The one-point safety is a play so rare and so unusual that it has never occurred during an NFL game.
What is a one-point safety?
Simply put, if you are attempting an extra point and a safety occurs, the team scoring the safety is awarded one point.
How could this happen?
For as simple as it sounds, it looks really weird. There have only been a couple of instances of one-point safeties in college football. Here is how a one-point safety was scored in the 2013 Fiesta Bowl between Kansas State and Oregon:
Oregon scored a touchdown and lined up to kick an extra point:
Kansas State blocked the kick:
A Kansas State player picked up the ball and ran backward into the end zone:

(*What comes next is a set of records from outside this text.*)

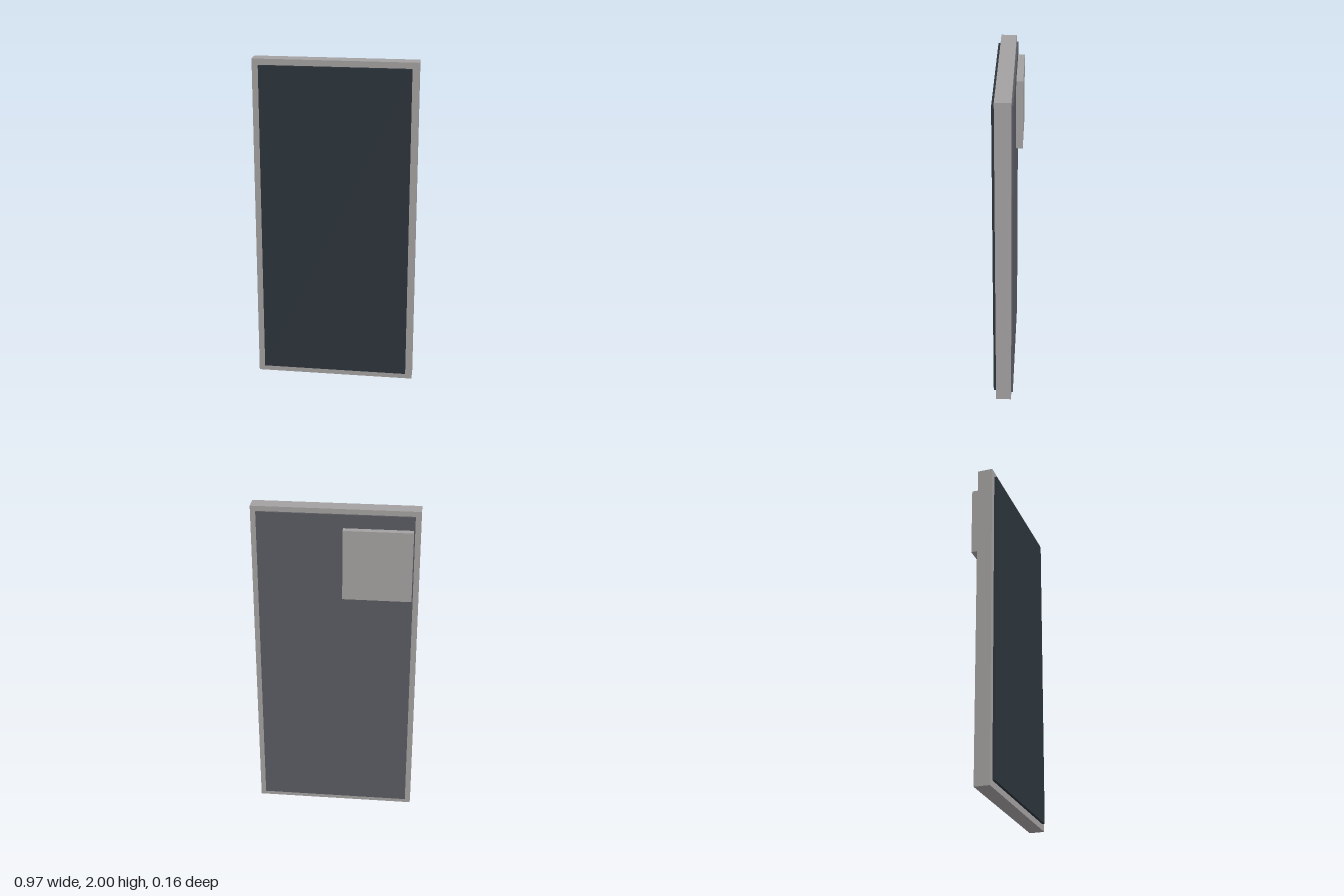
import * as THREE from 'three';

export function createModel() {
  const model = new THREE.Group();
  model.name = 'phone';

  const material = (name, color) => {
    const m = new THREE.MeshStandardMaterial({ color });
    m.name = name;
    return m;
  };
  const metal = material('warm grey metal', 0xa3a0a0);
  const glass = material('dark screen glass', 0x2c343b);
  const slate = material('slate back', 0x595b62);

  // Box given by its lower and upper corners
  const slab = (name, mat, [x0, y0, z0], [x1, y1, z1]) => {
    const mesh = new THREE.Mesh(new THREE.BoxGeometry(x1 - x0, y1 - y0, z1 - z0), mat);
    mesh.position.set((x0 + x1) / 2, (y0 + y1) / 2, (z0 + z1) / 2);
    mesh.name = name;
    model.add(mesh);
  };

  // Body, with the screen in front and the cover behind
  slab('frame', metal, [-0.484, 0, -0.03], [0.484, 2, 0.062]);
  slab('screen', glass, [-0.445, 0.038, 0.062], [0.445, 1.964, 0.078]);
  slab('backCover', slate, [-0.452, 0.03, -0.04], [0.452, 1.97, -0.03]);

  // Raised camera block in the upper corner of the back
  slab('cameraBlock', metal, [-0.446, 1.465, -0.08], [-0.046, 1.89, -0.04]);

  return model;
}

The Kansas State player fumbled the ball, another Kansas State player picked it up and then was tackled inside his own end zone.
After much deliberation, the referee awarded a one-point safety to Oregon.
Bill Snyder is still confused about this ruling.
When else has this happened?
A one-point safety was scored during this Texas vs. Texas A&M game in 2004. Broadcaster Brad Nessler was on the call for this game, and he had no clue what was going on. Neither did coaches, players, referees, or the scorekeeper, for that matter.
Fun fact: Brad Nessler was also on the call for the 2013 Fiesta Bowl. He has, therefore, called both of the televised one-point safeties that have occurred in recent history.
Why hasn’t a one-point safety happened in the NFL?
Until a rule change in 2015, an extra point play was ruled dead if the defense gained possession of the ball. This would make it virtually impossible to score a one-point safety because as soon as a defender picked up the ball, the referee would blow the play dead.
What should we do if a one-point safety happens in an NFL game?
HEAD TO YOUR NEAREST FALLOUT SHELTER. PROTECT YOURSELF AND YOUR LOVED ONES. INVEST IN NON-PERISHABLE FOOD ITEMS. THE END TIMES ARE NEAR.